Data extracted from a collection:
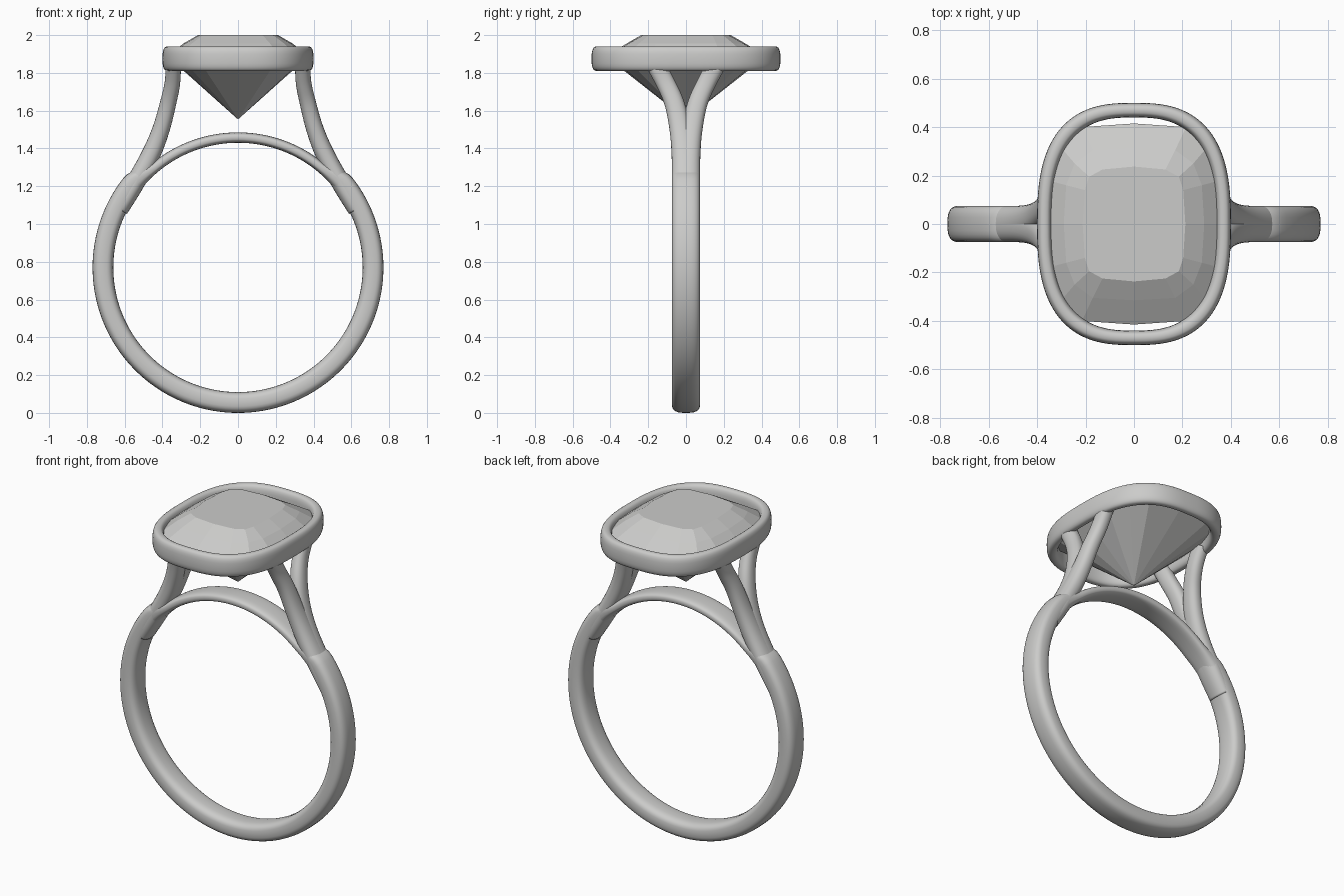
import bpy, bmesh, math
from mathutils import Vector

cube = bpy.data.objects.get("Cube")
if cube:
    bpy.data.objects.remove(cube, do_unlink=True)

grey = bpy.data.materials.new("polished_grey")
grey.use_nodes = True
grey.diffuse_color = (0.6, 0.6, 0.59, 1)
grey.node_tree.nodes["Principled BSDF"].inputs["Base Color"].default_value = (0.6, 0.6, 0.59, 1)


def superellipse(a, b, power, t):
    c, s = math.cos(t), math.sin(t)
    return (a * math.copysign(abs(c) ** (2 / power), c),
            b * math.copysign(abs(s) ** (2 / power), s))


def loft(name, rings, closed=False, smooth=True):
    """Skin a list of equal-length point rings, capping open ends."""
    bm = bmesh.new()
    loops = [[bm.verts.new(p) for p in ring] for ring in rings]
    n = len(loops[0])
    pairs = list(zip(loops, loops[1:]))
    if closed:
        pairs.append((loops[-1], loops[0]))
    else:
        bm.faces.new(loops[0])
        bm.faces.new(loops[-1])
    for a, b in pairs:
        for i in range(n):
            j = (i + 1) % n
            bm.faces.new((a[i], a[j], b[j], b[i]))
    bmesh.ops.remove_doubles(bm, verts=bm.verts, dist=0.0005)
    bmesh.ops.recalc_face_normals(bm, faces=bm.faces)
    mesh = bpy.data.meshes.new(name)
    bm.to_mesh(mesh)
    bm.free()
    mesh.materials.append(grey)
    for f in mesh.polygons:
        f.use_smooth = smooth
    obj = bpy.data.objects.new(name, mesh)
    bpy.context.collection.objects.link(obj)
    return obj


def section(centre, u, v, a, b, power, count=28):
    pts = [superellipse(a, b, power, math.tau * i / count) for i in range(count)]
    return [centre + u * p + v * q for p, q in pts]


# Finger band: constant bore, thinning into a bridge at the top
Y = Vector((0, 1, 0))
rings = []
for i in range(144):
    t = math.tau * i / 144
    out = Vector((math.cos(t), 0, math.sin(t)))
    k = min(1, max(0, (math.sin(t) - 0.62) / 0.16))
    k = k * k * (3 - 2 * k)
    thick = 0.11 - 0.055 * k
    rings.append(section(Vector((0, 0, 0.77)) + out * (0.66 + thick / 2),
                         out, Y, thick / 2, 0.075, 3))
loft("finger_band", rings, closed=True)

# Split shoulders: x, y, z, half width, half thickness
ARM = [(0.63, 0, 1.08, 0.073, 0.05), (0.555, 0.002, 1.2, 0.073, 0.05),
       (0.465, 0.012, 1.36, 0.064, 0.05), (0.408, 0.03, 1.5, 0.057, 0.046),
       (0.37, 0.062, 1.64, 0.052, 0.043), (0.347, 0.11, 1.75, 0.05, 0.041),
       (0.342, 0.17, 1.86, 0.05, 0.04)]


def smooth_path(keys, steps=8):
    """Catmull-Rom through the keys, including their sizes."""
    out = []
    for i in range(len(keys) - 1):
        quad = [keys[max(i - 1, 0)], keys[i], keys[i + 1], keys[min(i + 2, len(keys) - 1)]]
        for s in range(steps + (i == len(keys) - 2)):
            t = s / steps
            out.append([b + t / 2 * (c - a + t * (2 * a - 5 * b + 4 * c - d
                        + t * (3 * (b - c) + d - a))) for a, b, c, d in zip(*quad)])
    return out


for side, sx in (("left", 1), ("right", -1)):
    for end, sy in (("back", 1), ("front", -1)):
        path = [(Vector((sx * x, sy * y, z)), w, h) for x, y, z, w, h in smooth_path(ARM)]
        rings = []
        for i, (p, w, h) in enumerate(path):
            tangent = (path[min(i + 1, len(path) - 1)][0] - path[max(i - 1, 0)][0]).normalized()
            across = (Y - tangent * Y.dot(tangent)).normalized()
            rings.append(section(p, across.cross(tangent), across, h, w, 2.3))
        loft(f"{side}_{end}_shoulder", rings)

# Bezel: rounded strip following a cushion outline
rings = []
for i in range(24):
    r, z = superellipse(0.03, 0.065, 2.8, math.tau * i / 24)
    outline = [superellipse(0.37 + r, 0.47 + r, 2.7, math.tau * j / 112) for j in range(112)]
    rings.append([Vector((x, y, 1.875 + z)) for x, y in outline])
loft("bezel", rings, closed=True)


# Cushion-cut stone: faceted crown above a pointed pavilion
def mirrored(quarter, z):
    """Complete one quadrant outline into a closed ring."""
    half = quarter + [(-x, y) for x, y in quarter[-2::-1]]
    full = half + [(-x, -y) for x, y in half[1:-1]]
    return [Vector((x, y, z)) for x, y in full]


girdle = [(0.365, 0), (0.355, 0.18), (0.305, 0.32), (0.215, 0.4), (0, 0.415)]
crown = [(0.29, 0), (0.28, 0.16), (0.245, 0.25), (0.17, 0.305), (0, 0.315)]
table = [(0.212, 0), (0.203, 0.14), (0.185, 0.195), (0.13, 0.225), (0, 0.237)]
tip = [(x * 0.004, y * 0.004) for x, y in girdle]
loft("stone", [mirrored(table, 2.0), mirrored(crown, 1.955), mirrored(girdle, 1.895),
               mirrored(girdle, 1.88), mirrored(tip, 1.555)], smooth=False)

BRIEF: The required output is every line above from the one with "one quadrant outline" down to the one with "0.4), (0, 0.415)]", restated word for word, ends included.

WORKED SOLUTION:
    """Complete one quadrant outline into a closed ring."""
    half = quarter + [(-x, y) for x, y in quarter[-2::-1]]
    full = half + [(-x, -y) for x, y in half[1:-1]]
    return [Vector((x, y, z)) for x, y in full]


girdle = [(0.365, 0), (0.355, 0.18), (0.305, 0.32), (0.215, 0.4), (0, 0.415)]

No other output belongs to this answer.